* **Supplied data**:
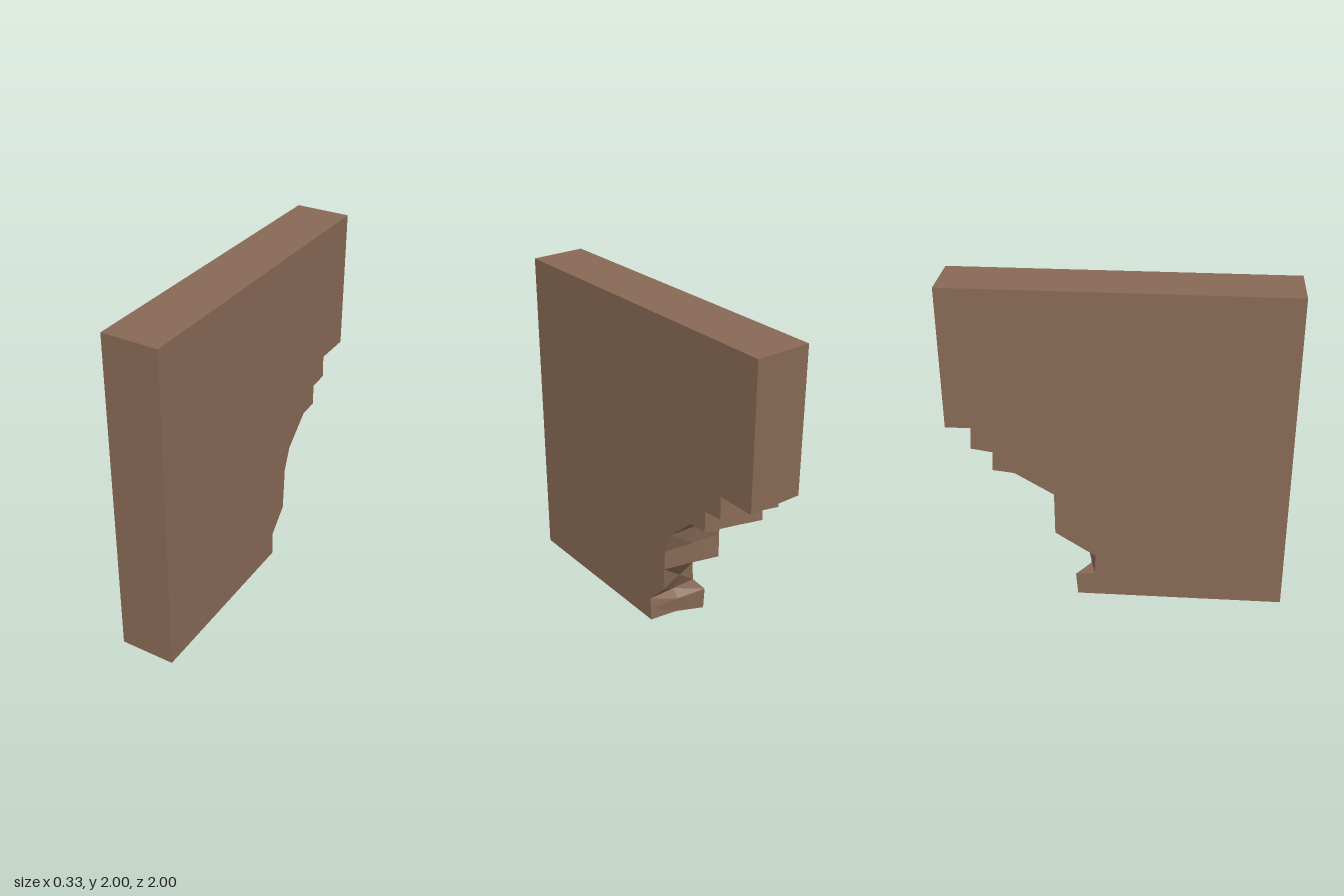
import * as THREE from 'three';

// Stepped rear edge as [z, y]: matching points on the left (+x) and right (-x) faces
const leftEdge = [
  [-1, 1.145], [-0.76, 1.145], [-0.765, 1.005], [-0.64, 0.995], [-0.64, 0.865], [-0.52, 0.86],
  [-0.34, 0.70], [-0.288, 0.56], [-0.283, 0.435], [-0.275, 0.285], [-0.145, 0.15], [-0.15, 0.08], [-0.155, 0],
];
const rightEdge = [
  [-1, 1.145], [-0.85, 1.145], [-0.86, 1.01], [-0.73, 0.99], [-0.74, 0.87], [-0.61, 0.855],
  [-0.38, 0.717], [-0.38, 0.6], [-0.38, 0.445], [-0.138, 0.286], [-0.145, 0.155], [-0.26, 0.145], [-0.25, 0],
];
const outerCorners = [[1, 0], [1, 2], [-1, 2]];
const halfWidth = 0.167;

function slabGeometry() {
  // Middle section is the average, with the small foot notched inwards
  const middleEdge = leftEdge.map(([z, y], i) => [(z + rightEdge[i][0]) / 2, (y + rightEdge[i][1]) / 2]);
  middleEdge[11] = [-0.19, 0.1];
  middleEdge[12] = [-0.18, 0];
  const sections = [
    { x: halfWidth, ring: [...leftEdge, ...outerCorners] },
    { x: -0.01, ring: [...middleEdge, ...outerCorners] },
    { x: -halfWidth, ring: [...rightEdge, ...outerCorners] },
  ];
  const positions = [];
  const add = (section, i) => positions.push(section.x, section.ring[i][1], section.ring[i][0]);

  // Faces round the slab
  for (let s = 0; s < sections.length - 1; s++) {
    const a = sections[s], b = sections[s + 1], n = a.ring.length;
    for (let i = 0; i < n; i++) {
      const j = (i + 1) % n;
      add(a, i); add(a, j); add(b, j);
      add(a, i); add(b, j); add(b, i);
    }
  }
  // Flat side faces
  const cap = (section, flip) => {
    const contour = section.ring.map(([z, y]) => new THREE.Vector2(z, y));
    for (const [i, j, k] of THREE.ShapeUtils.triangulateShape(contour, [])) {
      const p = contour[i], q = contour[j], r = contour[k];
      const ccw = (q.x - p.x) * (r.y - p.y) - (q.y - p.y) * (r.x - p.x) > 0;
      const order = ccw !== flip ? [i, j, k] : [i, k, j];
      order.forEach((v) => add(section, v));
    }
  };
  cap(sections[0], true);
  cap(sections[2], false);

  const geometry = new THREE.BufferGeometry();
  geometry.setAttribute('position', new THREE.Float32BufferAttribute(positions, 3));
  geometry.computeVertexNormals();
  return geometry;
}

export function createModel() {
  const group = new THREE.Group();
  group.name = 'brokenWall';
  const brown = new THREE.MeshStandardMaterial({ color: 0x886a55 });
  brown.name = 'earthBrown';
  const slab = new THREE.Mesh(slabGeometry(), brown);
  slab.name = 'wallSlab';
  group.add(slab);
  return group;
}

* **Exercise aim**:
If a line in the entries above contains the word "middleEdge", count it, and give only the final number.

* **Response for this exercise**:
4